Your objective:
From start to end of the material below, restate each line exactly.
====== Source records ======
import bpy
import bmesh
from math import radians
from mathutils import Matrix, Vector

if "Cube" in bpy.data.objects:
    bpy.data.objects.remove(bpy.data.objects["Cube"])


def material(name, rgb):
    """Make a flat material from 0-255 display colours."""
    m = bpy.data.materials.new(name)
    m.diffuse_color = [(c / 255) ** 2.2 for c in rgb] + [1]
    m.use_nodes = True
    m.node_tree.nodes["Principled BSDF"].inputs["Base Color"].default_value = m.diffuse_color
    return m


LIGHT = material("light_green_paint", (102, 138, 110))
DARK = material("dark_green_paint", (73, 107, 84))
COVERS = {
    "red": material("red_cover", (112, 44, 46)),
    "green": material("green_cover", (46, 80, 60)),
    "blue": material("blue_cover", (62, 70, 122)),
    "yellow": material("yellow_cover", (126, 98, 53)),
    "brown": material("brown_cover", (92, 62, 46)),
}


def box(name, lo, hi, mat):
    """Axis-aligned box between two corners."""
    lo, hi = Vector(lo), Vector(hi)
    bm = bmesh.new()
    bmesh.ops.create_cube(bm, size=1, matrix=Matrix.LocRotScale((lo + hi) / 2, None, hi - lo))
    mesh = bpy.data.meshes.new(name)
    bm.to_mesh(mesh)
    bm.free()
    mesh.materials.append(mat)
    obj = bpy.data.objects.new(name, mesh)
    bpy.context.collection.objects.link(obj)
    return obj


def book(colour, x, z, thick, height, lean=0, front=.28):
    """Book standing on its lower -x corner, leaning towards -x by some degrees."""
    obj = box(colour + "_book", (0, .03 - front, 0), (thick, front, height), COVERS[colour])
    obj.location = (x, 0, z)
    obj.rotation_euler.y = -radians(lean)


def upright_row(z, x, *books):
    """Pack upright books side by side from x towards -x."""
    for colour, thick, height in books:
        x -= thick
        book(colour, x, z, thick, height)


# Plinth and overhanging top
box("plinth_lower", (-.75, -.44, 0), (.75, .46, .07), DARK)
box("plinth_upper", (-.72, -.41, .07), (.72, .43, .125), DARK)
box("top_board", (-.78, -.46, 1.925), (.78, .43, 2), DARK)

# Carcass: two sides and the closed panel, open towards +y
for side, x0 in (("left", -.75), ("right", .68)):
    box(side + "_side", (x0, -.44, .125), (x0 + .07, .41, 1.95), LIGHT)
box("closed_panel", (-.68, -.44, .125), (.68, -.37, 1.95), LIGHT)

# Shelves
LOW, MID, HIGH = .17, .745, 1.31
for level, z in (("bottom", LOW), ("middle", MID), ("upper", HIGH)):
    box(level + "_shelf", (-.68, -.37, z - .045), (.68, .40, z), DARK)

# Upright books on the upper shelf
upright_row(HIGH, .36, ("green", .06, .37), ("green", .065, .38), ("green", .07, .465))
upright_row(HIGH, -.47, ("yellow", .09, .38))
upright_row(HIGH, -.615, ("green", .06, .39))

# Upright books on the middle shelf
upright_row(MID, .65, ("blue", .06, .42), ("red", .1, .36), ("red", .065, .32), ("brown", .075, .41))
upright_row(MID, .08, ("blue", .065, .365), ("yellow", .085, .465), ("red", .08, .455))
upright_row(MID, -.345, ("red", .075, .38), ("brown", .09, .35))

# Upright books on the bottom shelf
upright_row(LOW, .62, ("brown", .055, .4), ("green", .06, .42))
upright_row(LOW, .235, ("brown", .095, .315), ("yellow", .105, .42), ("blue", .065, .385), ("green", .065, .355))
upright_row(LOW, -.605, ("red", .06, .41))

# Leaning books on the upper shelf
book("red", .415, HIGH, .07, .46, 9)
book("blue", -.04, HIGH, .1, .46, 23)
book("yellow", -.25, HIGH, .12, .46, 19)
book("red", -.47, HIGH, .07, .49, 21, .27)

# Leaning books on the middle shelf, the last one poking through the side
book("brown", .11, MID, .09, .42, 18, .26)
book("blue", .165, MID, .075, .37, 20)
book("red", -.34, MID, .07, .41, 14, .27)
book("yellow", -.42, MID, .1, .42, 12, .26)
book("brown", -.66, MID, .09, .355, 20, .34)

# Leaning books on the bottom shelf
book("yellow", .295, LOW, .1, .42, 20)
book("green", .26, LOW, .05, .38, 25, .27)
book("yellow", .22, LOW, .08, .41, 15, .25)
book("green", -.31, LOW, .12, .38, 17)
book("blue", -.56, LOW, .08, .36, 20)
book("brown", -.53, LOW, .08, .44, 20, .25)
======
Reply:
import bpy
import bmesh
from math import radians
from mathutils import Matrix, Vector

if "Cube" in bpy.data.objects:
    bpy.data.objects.remove(bpy.data.objects["Cube"])


def material(name, rgb):
    """Make a flat material from 0-255 display colours."""
    m = bpy.data.materials.new(name)
    m.diffuse_color = [(c / 255) ** 2.2 for c in rgb] + [1]
    m.use_nodes = True
    m.node_tree.nodes["Principled BSDF"].inputs["Base Color"].default_value = m.diffuse_color
    return m


LIGHT = material("light_green_paint", (102, 138, 110))
DARK = material("dark_green_paint", (73, 107, 84))
COVERS = {
    "red": material("red_cover", (112, 44, 46)),
    "green": material("green_cover", (46, 80, 60)),
    "blue": material("blue_cover", (62, 70, 122)),
    "yellow": material("yellow_cover", (126, 98, 53)),
    "brown": material("brown_cover", (92, 62, 46)),
}


def box(name, lo, hi, mat):
    """Axis-aligned box between two corners."""
    lo, hi = Vector(lo), Vector(hi)
    bm = bmesh.new()
    bmesh.ops.create_cube(bm, size=1, matrix=Matrix.LocRotScale((lo + hi) / 2, None, hi - lo))
    mesh = bpy.data.meshes.new(name)
    bm.to_mesh(mesh)
    bm.free()
    mesh.materials.append(mat)
    obj = bpy.data.objects.new(name, mesh)
    bpy.context.collection.objects.link(obj)
    return obj


def book(colour, x, z, thick, height, lean=0, front=.28):
    """Book standing on its lower -x corner, leaning towards -x by some degrees."""
    obj = box(colour + "_book", (0, .03 - front, 0), (thick, front, height), COVERS[colour])
    obj.location = (x, 0, z)
    obj.rotation_euler.y = -radians(lean)


def upright_row(z, x, *books):
    """Pack upright books side by side from x towards -x."""
    for colour, thick, height in books:
        x -= thick
        book(colour, x, z, thick, height)


# Plinth and overhanging top
box("plinth_lower", (-.75, -.44, 0), (.75, .46, .07), DARK)
box("plinth_upper", (-.72, -.41, .07), (.72, .43, .125), DARK)
box("top_board", (-.78, -.46, 1.925), (.78, .43, 2), DARK)

# Carcass: two sides and the closed panel, open towards +y
for side, x0 in (("left", -.75), ("right", .68)):
    box(side + "_side", (x0, -.44, .125), (x0 + .07, .41, 1.95), LIGHT)
box("closed_panel", (-.68, -.44, .125), (.68, -.37, 1.95), LIGHT)

# Shelves
LOW, MID, HIGH = .17, .745, 1.31
for level, z in (("bottom", LOW), ("middle", MID), ("upper", HIGH)):
    box(level + "_shelf", (-.68, -.37, z - .045), (.68, .40, z), DARK)

# Upright books on the upper shelf
upright_row(HIGH, .36, ("green", .06, .37), ("green", .065, .38), ("green", .07, .465))
upright_row(HIGH, -.47, ("yellow", .09, .38))
upright_row(HIGH, -.615, ("green", .06, .39))

# Upright books on the middle shelf
upright_row(MID, .65, ("blue", .06, .42), ("red", .1, .36), ("red", .065, .32), ("brown", .075, .41))
upright_row(MID, .08, ("blue", .065, .365), ("yellow", .085, .465), ("red", .08, .455))
upright_row(MID, -.345, ("red", .075, .38), ("brown", .09, .35))

# Upright books on the bottom shelf
upright_row(LOW, .62, ("brown", .055, .4), ("green", .06, .42))
upright_row(LOW, .235, ("brown", .095, .315), ("yellow", .105, .42), ("blue", .065, .385), ("green", .065, .355))
upright_row(LOW, -.605, ("red", .06, .41))

# Leaning books on the upper shelf
book("red", .415, HIGH, .07, .46, 9)
book("blue", -.04, HIGH, .1, .46, 23)
book("yellow", -.25, HIGH, .12, .46, 19)
book("red", -.47, HIGH, .07, .49, 21, .27)

# Leaning books on the middle shelf, the last one poking through the side
book("brown", .11, MID, .09, .42, 18, .26)
book("blue", .165, MID, .075, .37, 20)
book("red", -.34, MID, .07, .41, 14, .27)
book("yellow", -.42, MID, .1, .42, 12, .26)
book("brown", -.66, MID, .09, .355, 20, .34)

# Leaning books on the bottom shelf
book("yellow", .295, LOW, .1, .42, 20)
book("green", .26, LOW, .05, .38, 25, .27)
book("yellow", .22, LOW, .08, .41, 15, .25)
book("green", -.31, LOW, .12, .38, 17)
book("blue", -.56, LOW, .08, .36, 20)
book("brown", -.53, LOW, .08, .44, 20, .25)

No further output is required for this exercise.